soft margin classification R
Soft margin classification in the vers.virg data frame.

As you eyeball the boundary, you should try to minimize the miscalculations. As you examine the data points, perhaps you can see a different separation boundary that works better — one that has fewer misclassifications, in other words. An SVM would find the boundary by working with a parameter called C, which specifies the number of misclassifications the SVM is willing to allow.

Soft margin classification and linear separability, though, don’t always work with real data, where you can have all kinds of overlap. Sometimes you find clusters of data points from one category inside a large group of data points from another category. When that happens, it’s often necessary to have multiple nonlinear separation boundaries, as shown below. Those nonlinear boundaries define a kernel.

An SVM function typically offers a choice of several ways to find a kernel. These choices have names like “linear,” “radial,” “polynomial,” and “sigmoid”.

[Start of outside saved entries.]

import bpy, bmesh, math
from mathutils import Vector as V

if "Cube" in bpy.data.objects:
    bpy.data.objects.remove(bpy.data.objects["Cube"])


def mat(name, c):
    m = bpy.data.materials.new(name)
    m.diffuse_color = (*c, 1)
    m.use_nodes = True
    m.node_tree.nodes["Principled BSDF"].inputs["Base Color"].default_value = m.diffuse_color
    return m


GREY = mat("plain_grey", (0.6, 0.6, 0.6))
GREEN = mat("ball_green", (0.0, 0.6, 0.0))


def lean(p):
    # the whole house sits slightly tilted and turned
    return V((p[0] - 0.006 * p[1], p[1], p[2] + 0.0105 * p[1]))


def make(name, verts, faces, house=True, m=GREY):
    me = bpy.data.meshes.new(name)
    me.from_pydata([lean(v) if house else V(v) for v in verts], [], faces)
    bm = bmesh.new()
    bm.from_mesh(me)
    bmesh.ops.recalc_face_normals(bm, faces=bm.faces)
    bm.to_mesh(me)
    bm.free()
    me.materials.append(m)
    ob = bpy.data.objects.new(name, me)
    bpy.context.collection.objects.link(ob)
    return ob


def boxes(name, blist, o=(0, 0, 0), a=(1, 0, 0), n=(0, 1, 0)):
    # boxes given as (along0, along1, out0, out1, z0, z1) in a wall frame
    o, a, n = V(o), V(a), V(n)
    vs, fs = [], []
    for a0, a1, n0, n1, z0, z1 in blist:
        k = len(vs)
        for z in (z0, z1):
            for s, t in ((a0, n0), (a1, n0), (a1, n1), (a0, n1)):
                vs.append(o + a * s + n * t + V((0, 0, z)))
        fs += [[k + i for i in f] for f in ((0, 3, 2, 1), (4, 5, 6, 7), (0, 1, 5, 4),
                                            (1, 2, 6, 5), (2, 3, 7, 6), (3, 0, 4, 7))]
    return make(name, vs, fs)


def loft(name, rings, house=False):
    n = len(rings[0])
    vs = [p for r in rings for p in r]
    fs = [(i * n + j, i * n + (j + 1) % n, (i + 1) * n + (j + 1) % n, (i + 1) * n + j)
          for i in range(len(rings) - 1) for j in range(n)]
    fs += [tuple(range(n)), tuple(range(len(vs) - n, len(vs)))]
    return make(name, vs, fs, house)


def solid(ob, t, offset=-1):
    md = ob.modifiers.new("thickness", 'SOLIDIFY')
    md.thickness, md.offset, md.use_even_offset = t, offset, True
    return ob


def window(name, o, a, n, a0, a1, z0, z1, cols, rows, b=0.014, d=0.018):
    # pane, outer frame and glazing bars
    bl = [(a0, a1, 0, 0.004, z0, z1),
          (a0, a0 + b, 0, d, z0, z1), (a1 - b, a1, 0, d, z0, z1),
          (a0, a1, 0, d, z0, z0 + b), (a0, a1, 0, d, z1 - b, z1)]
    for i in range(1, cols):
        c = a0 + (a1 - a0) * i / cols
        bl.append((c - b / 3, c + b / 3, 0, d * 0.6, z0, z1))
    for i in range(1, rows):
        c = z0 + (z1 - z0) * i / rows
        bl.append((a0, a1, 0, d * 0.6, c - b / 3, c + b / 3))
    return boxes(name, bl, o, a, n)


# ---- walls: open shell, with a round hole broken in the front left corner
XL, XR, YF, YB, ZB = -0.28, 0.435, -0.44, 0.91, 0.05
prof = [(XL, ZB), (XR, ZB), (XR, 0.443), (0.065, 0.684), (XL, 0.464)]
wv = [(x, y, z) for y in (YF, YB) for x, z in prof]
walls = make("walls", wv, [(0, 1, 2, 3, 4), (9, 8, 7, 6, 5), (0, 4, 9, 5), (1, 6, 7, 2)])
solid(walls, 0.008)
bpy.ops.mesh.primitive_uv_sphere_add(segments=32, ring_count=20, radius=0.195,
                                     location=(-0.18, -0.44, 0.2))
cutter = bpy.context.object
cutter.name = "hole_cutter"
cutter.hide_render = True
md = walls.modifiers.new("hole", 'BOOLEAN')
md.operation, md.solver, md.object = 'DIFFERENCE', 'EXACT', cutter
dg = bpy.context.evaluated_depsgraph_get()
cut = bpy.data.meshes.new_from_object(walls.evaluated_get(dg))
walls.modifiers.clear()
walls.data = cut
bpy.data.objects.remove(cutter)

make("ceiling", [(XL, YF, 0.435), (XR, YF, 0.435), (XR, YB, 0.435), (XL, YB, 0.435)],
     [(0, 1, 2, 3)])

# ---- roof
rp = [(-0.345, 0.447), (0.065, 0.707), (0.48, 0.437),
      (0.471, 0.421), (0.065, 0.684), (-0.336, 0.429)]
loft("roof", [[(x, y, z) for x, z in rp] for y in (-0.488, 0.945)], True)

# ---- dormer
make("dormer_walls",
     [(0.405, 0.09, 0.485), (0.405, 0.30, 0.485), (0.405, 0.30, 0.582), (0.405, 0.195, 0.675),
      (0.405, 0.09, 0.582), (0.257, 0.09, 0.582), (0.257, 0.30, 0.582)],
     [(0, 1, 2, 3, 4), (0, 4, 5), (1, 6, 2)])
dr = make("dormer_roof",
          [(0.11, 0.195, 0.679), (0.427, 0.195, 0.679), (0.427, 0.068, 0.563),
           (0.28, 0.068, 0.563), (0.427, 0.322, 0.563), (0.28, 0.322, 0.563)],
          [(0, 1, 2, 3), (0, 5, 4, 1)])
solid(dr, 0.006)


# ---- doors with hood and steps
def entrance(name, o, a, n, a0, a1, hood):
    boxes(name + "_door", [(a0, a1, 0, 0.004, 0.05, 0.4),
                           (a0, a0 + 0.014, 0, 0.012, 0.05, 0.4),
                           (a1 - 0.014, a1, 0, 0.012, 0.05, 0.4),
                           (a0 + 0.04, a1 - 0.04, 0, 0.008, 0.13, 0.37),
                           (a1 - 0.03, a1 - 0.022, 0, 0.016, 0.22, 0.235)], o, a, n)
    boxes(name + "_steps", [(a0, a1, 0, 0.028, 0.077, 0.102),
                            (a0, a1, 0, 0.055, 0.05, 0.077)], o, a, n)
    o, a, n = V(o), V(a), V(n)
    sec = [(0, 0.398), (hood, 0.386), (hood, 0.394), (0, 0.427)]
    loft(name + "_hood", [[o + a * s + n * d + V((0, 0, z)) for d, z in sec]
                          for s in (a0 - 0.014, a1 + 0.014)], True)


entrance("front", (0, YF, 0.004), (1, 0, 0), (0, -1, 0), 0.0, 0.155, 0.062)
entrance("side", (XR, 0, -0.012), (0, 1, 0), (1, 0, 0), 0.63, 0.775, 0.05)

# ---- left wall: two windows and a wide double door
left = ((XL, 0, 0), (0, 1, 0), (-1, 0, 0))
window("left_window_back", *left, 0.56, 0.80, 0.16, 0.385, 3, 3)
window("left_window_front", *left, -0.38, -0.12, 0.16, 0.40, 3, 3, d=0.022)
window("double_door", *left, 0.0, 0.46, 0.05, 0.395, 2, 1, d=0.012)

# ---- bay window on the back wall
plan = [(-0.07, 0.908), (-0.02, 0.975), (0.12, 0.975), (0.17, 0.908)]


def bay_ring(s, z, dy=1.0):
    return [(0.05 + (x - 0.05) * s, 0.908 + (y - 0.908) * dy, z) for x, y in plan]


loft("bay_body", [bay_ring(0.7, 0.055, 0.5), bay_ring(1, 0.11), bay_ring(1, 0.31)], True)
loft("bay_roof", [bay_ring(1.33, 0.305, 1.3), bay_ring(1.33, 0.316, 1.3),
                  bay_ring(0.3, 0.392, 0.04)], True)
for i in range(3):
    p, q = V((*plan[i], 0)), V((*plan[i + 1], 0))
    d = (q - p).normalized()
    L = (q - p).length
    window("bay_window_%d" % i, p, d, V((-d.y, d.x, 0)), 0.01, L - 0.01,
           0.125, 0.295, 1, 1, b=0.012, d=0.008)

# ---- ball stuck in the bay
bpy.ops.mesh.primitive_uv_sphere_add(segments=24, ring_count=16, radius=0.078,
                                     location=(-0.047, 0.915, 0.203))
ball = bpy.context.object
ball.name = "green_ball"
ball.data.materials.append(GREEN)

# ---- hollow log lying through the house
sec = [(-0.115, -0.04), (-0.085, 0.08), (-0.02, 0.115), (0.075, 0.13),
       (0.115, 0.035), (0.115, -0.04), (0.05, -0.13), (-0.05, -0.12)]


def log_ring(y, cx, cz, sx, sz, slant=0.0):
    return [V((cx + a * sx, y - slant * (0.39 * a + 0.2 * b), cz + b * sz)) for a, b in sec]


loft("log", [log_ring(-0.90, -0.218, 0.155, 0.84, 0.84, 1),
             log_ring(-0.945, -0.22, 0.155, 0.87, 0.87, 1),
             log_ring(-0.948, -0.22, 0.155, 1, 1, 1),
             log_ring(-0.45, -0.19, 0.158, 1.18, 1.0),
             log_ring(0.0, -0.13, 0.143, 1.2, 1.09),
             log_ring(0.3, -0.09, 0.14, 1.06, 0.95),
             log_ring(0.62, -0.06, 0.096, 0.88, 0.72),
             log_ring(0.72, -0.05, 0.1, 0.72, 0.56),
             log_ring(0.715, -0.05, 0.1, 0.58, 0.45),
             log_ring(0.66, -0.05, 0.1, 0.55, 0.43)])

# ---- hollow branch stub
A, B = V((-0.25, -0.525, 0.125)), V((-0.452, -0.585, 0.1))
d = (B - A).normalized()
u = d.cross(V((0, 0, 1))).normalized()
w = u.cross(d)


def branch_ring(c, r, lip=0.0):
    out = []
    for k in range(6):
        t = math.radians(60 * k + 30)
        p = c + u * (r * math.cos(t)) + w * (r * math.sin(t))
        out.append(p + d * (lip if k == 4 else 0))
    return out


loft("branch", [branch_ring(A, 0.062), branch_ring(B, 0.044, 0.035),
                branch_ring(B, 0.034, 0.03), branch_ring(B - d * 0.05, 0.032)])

kernel R programming
A kernel in the vers.virg data frame.

The underlying mathematics is pretty complicated, but here’s an intuitive way to think about kernels: Imagine the first image above as a page torn from this book and lying flat on the table. Suppose that you could separate the data points by moving them in a third dimension above and below the page — say, the versicolor above and the virginica below. Then it would be easy to find a separation boundary, wouldn’t it?

Think of kerneling as the process of moving the data into the third dimension. (How far to move each point in the third dimension? That’s where the complicated mathematics comes in.) And the separation boundary would then be a plane, not a line.